§ **Required action**
Copy each line in the data that includes the word "moved".

Data provided Block Start

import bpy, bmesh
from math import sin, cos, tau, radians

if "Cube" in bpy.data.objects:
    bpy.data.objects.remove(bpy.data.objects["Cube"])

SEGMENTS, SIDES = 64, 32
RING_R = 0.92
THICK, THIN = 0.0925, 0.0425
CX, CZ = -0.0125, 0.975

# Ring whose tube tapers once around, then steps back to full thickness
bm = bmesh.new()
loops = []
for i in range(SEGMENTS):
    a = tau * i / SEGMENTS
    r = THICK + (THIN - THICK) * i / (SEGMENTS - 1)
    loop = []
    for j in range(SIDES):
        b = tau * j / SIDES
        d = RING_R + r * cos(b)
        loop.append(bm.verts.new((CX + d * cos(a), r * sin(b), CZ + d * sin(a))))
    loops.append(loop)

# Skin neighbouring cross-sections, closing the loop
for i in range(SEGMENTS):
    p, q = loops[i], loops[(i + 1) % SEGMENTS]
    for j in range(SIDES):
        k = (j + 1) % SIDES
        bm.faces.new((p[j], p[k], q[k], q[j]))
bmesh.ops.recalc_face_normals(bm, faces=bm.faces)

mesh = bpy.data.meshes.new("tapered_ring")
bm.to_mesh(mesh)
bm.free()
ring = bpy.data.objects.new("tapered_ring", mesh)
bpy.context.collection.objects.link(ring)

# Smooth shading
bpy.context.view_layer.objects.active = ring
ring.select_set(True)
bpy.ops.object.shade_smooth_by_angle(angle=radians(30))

Data provided Block End
Data provided Block Start

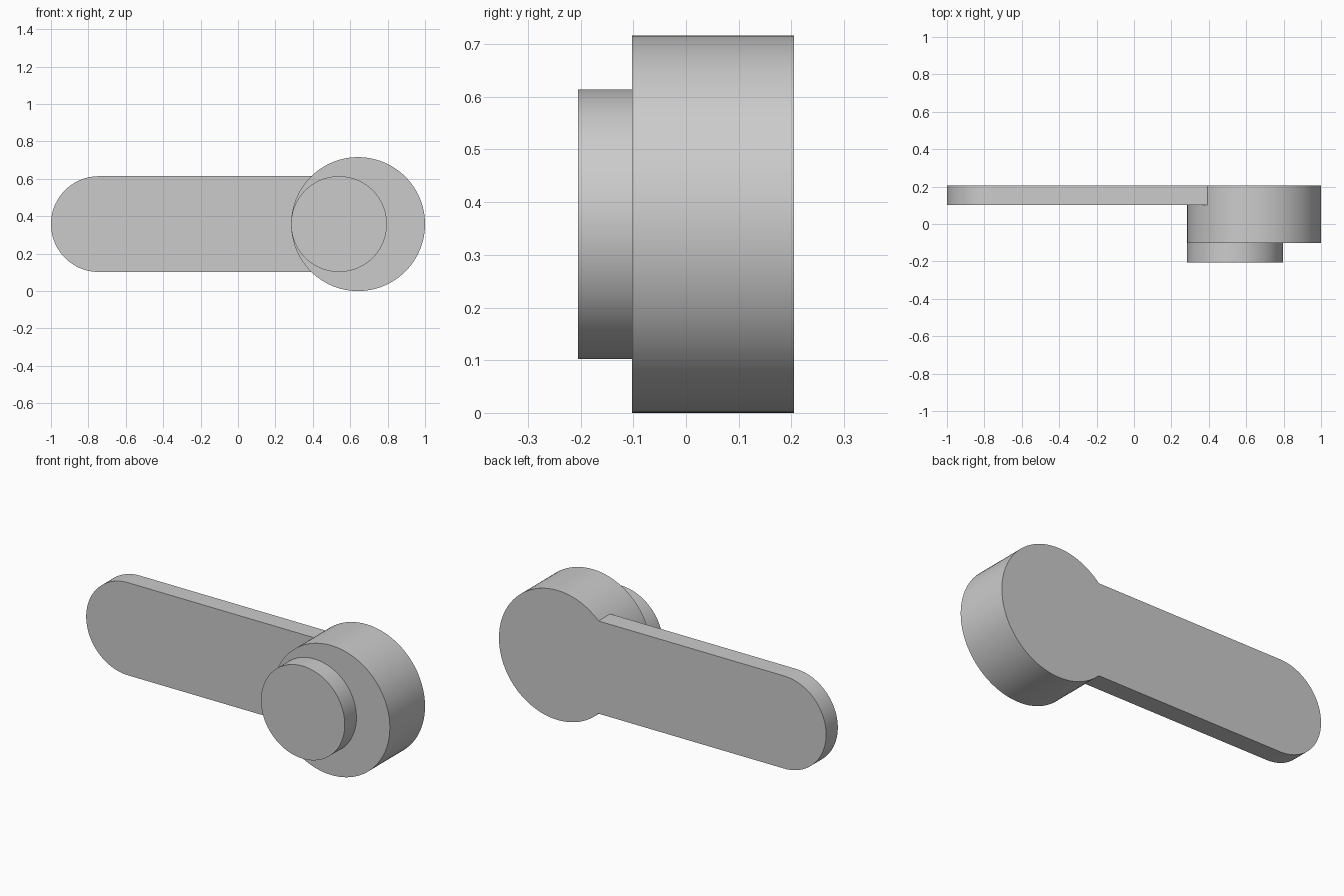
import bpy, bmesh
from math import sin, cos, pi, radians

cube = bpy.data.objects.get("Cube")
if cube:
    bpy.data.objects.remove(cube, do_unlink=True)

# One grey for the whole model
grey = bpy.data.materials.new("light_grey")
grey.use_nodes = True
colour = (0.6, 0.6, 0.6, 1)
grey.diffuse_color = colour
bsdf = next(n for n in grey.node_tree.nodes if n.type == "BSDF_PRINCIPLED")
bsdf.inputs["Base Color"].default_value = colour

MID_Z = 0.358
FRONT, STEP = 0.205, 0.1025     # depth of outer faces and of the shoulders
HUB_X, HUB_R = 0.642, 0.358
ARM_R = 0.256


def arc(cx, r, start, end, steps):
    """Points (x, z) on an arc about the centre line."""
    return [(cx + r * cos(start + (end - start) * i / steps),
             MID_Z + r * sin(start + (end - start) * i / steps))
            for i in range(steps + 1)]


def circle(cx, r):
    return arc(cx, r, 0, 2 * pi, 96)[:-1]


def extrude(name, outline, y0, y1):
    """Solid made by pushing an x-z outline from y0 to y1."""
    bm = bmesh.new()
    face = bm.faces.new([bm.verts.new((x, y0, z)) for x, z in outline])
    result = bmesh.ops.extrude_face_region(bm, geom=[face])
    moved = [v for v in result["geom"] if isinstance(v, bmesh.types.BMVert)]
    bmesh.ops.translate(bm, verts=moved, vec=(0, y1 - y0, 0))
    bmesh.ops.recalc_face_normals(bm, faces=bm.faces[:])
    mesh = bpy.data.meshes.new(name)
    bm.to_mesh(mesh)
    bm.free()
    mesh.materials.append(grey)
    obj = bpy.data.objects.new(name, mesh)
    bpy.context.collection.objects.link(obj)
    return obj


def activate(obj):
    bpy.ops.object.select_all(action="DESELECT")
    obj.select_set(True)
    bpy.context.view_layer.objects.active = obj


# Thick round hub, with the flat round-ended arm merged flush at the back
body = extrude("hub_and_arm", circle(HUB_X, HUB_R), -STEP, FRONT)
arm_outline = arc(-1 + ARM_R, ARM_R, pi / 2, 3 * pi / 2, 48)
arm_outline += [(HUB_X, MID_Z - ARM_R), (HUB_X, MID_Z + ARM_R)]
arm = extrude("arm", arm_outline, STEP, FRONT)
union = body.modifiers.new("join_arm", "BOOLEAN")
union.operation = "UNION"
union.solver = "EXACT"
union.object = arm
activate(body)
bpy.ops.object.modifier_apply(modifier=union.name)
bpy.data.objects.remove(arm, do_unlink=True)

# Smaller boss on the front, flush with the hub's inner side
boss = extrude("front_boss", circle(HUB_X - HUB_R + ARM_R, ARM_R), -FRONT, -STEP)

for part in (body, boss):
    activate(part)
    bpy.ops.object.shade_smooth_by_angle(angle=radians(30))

Data provided Block End
Data provided Block Start

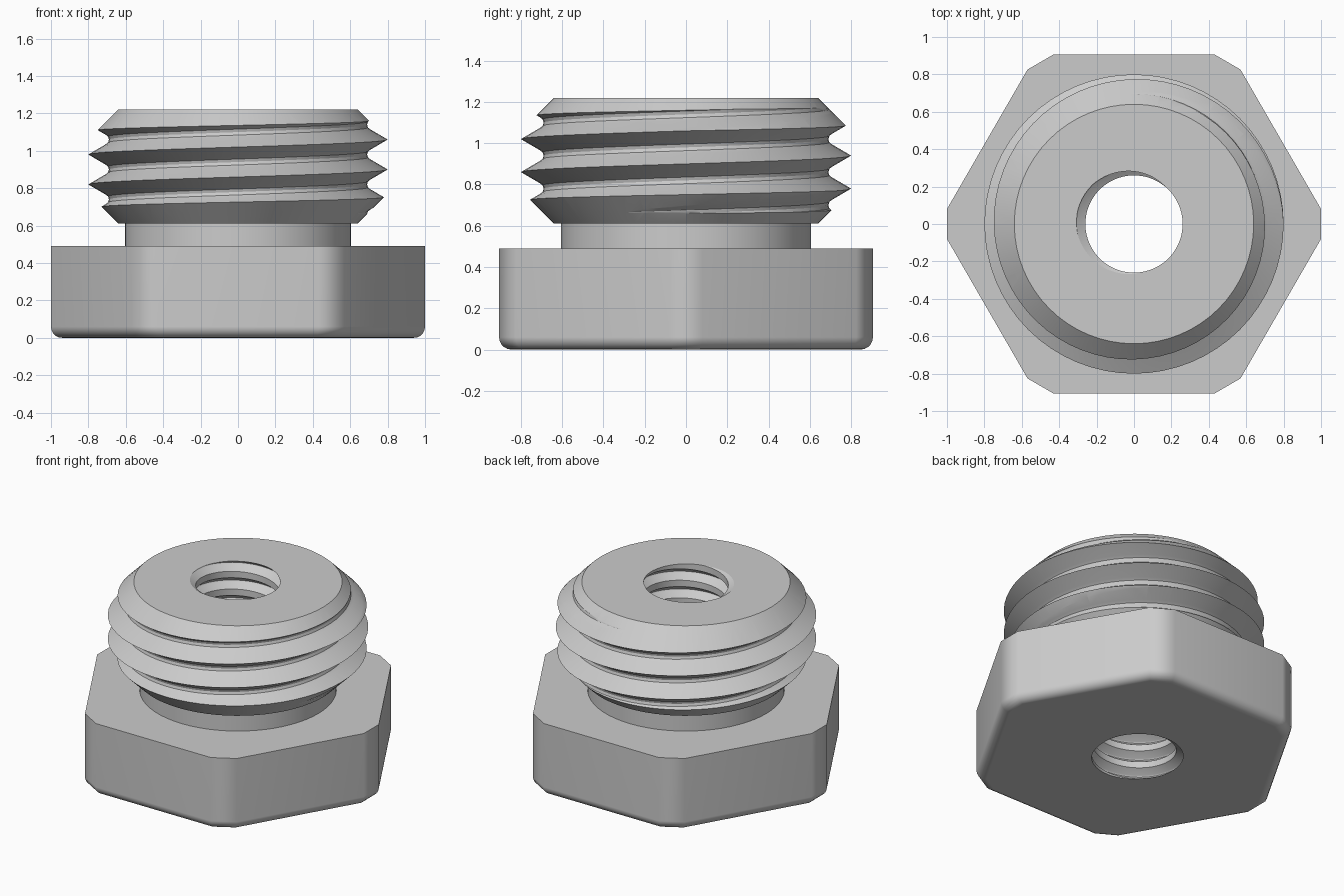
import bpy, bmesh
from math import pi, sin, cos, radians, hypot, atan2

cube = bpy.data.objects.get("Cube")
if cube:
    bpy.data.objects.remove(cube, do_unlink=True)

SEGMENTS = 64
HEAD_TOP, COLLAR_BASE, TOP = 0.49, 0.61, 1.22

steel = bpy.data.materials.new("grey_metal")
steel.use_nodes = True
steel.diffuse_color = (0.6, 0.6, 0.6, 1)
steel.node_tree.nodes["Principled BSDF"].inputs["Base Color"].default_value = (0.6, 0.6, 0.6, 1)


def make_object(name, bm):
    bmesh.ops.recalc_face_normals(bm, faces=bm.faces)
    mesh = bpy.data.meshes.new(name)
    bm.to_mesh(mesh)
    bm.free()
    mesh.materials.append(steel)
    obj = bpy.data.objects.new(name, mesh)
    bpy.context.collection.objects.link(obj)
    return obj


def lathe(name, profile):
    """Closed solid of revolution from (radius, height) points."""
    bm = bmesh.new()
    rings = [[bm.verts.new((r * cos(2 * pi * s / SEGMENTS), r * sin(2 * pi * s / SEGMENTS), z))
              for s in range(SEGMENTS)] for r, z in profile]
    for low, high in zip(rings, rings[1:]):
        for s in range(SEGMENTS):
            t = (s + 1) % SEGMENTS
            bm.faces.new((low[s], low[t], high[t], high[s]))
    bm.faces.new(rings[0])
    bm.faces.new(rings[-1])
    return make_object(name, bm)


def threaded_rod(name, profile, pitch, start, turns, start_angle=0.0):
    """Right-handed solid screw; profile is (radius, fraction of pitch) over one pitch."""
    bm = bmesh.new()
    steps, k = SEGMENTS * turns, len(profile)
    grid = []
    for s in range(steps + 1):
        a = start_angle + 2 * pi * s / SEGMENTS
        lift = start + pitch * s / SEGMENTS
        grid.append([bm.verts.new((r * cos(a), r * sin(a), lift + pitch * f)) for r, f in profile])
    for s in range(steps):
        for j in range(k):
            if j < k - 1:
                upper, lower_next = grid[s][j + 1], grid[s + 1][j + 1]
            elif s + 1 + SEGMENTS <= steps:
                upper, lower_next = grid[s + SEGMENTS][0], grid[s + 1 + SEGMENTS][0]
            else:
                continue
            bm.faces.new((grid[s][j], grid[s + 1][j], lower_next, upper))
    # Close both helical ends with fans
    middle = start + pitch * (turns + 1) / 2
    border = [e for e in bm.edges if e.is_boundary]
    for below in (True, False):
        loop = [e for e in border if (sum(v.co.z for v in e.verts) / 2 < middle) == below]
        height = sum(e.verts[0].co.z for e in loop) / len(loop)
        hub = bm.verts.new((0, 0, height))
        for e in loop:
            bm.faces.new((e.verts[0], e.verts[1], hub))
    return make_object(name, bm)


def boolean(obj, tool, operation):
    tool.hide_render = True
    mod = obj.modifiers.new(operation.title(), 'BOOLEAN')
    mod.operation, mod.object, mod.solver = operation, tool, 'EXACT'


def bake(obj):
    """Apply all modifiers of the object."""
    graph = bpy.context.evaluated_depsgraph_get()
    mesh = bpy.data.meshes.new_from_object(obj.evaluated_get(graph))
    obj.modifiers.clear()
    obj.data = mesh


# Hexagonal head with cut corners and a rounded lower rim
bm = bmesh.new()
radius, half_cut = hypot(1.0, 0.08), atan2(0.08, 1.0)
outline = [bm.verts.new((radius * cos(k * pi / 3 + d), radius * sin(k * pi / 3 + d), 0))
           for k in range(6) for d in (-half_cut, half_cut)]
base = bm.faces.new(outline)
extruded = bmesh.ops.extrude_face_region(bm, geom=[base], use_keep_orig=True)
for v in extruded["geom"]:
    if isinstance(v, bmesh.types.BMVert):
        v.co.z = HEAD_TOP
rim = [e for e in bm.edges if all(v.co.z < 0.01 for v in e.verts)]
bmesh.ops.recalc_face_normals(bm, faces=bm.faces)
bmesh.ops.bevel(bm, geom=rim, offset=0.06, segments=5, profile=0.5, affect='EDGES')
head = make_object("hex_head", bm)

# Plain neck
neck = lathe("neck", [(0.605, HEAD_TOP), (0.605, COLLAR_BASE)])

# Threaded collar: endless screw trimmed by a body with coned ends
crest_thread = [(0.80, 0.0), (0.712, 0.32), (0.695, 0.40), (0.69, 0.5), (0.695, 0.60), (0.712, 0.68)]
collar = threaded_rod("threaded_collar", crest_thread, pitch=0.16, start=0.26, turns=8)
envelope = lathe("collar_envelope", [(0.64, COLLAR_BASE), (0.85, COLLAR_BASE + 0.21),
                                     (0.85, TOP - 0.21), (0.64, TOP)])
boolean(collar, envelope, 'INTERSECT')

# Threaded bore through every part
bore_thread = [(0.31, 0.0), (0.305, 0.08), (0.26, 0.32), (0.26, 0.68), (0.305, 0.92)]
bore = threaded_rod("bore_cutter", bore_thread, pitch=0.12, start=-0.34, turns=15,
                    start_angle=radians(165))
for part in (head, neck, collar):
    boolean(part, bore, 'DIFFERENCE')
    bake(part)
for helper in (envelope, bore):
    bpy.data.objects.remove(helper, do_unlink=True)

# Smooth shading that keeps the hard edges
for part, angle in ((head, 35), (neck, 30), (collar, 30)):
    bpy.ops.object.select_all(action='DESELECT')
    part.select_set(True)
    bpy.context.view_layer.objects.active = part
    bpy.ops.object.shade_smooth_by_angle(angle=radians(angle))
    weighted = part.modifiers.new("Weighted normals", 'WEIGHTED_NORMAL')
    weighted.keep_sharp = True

Data provided Block End

§ **Answer below**
    moved = [v for v in result["geom"] if isinstance(v, bmesh.types.BMVert)]
    bmesh.ops.translate(bm, verts=moved, vec=(0, y1 - y0, 0))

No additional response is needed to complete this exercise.